* [WHAT THE EXERCISE ASKS]: Any image in the records is to be skipped; everything else should be reproduced exactly.

* [DATA]:
◇ ◇ ◇

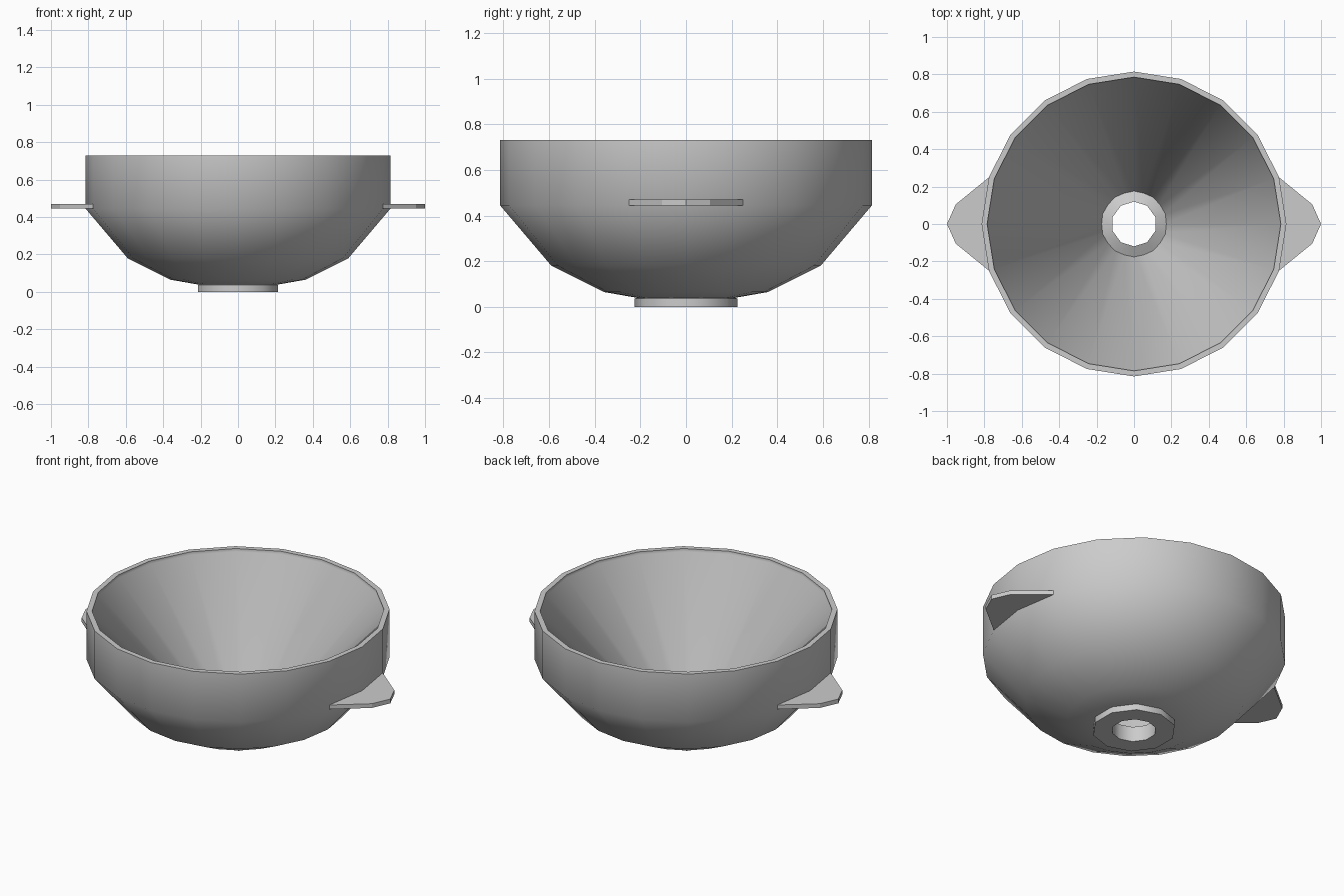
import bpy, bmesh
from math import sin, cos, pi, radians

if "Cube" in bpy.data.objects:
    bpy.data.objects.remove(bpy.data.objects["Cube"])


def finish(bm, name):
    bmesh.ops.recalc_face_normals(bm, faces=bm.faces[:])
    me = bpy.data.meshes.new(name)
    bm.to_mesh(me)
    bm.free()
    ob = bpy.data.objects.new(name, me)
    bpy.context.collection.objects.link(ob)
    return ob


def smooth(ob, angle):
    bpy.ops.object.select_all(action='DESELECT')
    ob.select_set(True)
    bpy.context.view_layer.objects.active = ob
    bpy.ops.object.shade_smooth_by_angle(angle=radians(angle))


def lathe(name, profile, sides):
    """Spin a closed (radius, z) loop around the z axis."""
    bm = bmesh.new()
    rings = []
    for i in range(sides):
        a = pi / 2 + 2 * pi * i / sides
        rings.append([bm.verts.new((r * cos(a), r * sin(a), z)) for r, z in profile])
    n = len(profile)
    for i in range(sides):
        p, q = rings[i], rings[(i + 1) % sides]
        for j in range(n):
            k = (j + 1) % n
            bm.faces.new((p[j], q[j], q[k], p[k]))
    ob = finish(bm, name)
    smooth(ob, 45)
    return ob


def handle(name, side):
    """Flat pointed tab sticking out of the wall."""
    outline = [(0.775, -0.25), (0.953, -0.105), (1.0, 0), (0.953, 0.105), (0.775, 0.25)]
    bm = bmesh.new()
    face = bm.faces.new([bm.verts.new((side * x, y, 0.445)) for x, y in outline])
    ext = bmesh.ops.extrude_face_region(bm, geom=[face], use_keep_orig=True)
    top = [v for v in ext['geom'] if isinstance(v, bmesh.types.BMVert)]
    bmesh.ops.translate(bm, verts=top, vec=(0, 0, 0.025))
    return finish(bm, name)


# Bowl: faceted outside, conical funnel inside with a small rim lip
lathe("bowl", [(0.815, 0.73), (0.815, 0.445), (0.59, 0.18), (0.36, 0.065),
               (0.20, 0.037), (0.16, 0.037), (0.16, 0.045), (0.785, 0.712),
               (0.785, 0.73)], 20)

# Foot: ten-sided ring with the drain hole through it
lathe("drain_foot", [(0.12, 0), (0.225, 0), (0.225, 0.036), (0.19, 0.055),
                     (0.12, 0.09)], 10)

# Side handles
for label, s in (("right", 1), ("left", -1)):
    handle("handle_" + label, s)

◇ ◇ ◇

* [EXERCISE OUTPUT]:
import bpy, bmesh
from math import sin, cos, pi, radians

if "Cube" in bpy.data.objects:
    bpy.data.objects.remove(bpy.data.objects["Cube"])


def finish(bm, name):
    bmesh.ops.recalc_face_normals(bm, faces=bm.faces[:])
    me = bpy.data.meshes.new(name)
    bm.to_mesh(me)
    bm.free()
    ob = bpy.data.objects.new(name, me)
    bpy.context.collection.objects.link(ob)
    return ob


def smooth(ob, angle):
    bpy.ops.object.select_all(action='DESELECT')
    ob.select_set(True)
    bpy.context.view_layer.objects.active = ob
    bpy.ops.object.shade_smooth_by_angle(angle=radians(angle))


def lathe(name, profile, sides):
    """Spin a closed (radius, z) loop around the z axis."""
    bm = bmesh.new()
    rings = []
    for i in range(sides):
        a = pi / 2 + 2 * pi * i / sides
        rings.append([bm.verts.new((r * cos(a), r * sin(a), z)) for r, z in profile])
    n = len(profile)
    for i in range(sides):
        p, q = rings[i], rings[(i + 1) % sides]
        for j in range(n):
            k = (j + 1) % n
            bm.faces.new((p[j], q[j], q[k], p[k]))
    ob = finish(bm, name)
    smooth(ob, 45)
    return ob


def handle(name, side):
    """Flat pointed tab sticking out of the wall."""
    outline = [(0.775, -0.25), (0.953, -0.105), (1.0, 0), (0.953, 0.105), (0.775, 0.25)]
    bm = bmesh.new()
    face = bm.faces.new([bm.verts.new((side * x, y, 0.445)) for x, y in outline])
    ext = bmesh.ops.extrude_face_region(bm, geom=[face], use_keep_orig=True)
    top = [v for v in ext['geom'] if isinstance(v, bmesh.types.BMVert)]
    bmesh.ops.translate(bm, verts=top, vec=(0, 0, 0.025))
    return finish(bm, name)


# Bowl: faceted outside, conical funnel inside with a small rim lip
lathe("bowl", [(0.815, 0.73), (0.815, 0.445), (0.59, 0.18), (0.36, 0.065),
               (0.20, 0.037), (0.16, 0.037), (0.16, 0.045), (0.785, 0.712),
               (0.785, 0.73)], 20)

# Foot: ten-sided ring with the drain hole through it
lathe("drain_foot", [(0.12, 0), (0.225, 0), (0.225, 0.036), (0.19, 0.055),
                     (0.12, 0.09)], 10)

# Side handles
for label, s in (("right", 1), ("left", -1)):
    handle("handle_" + label, s)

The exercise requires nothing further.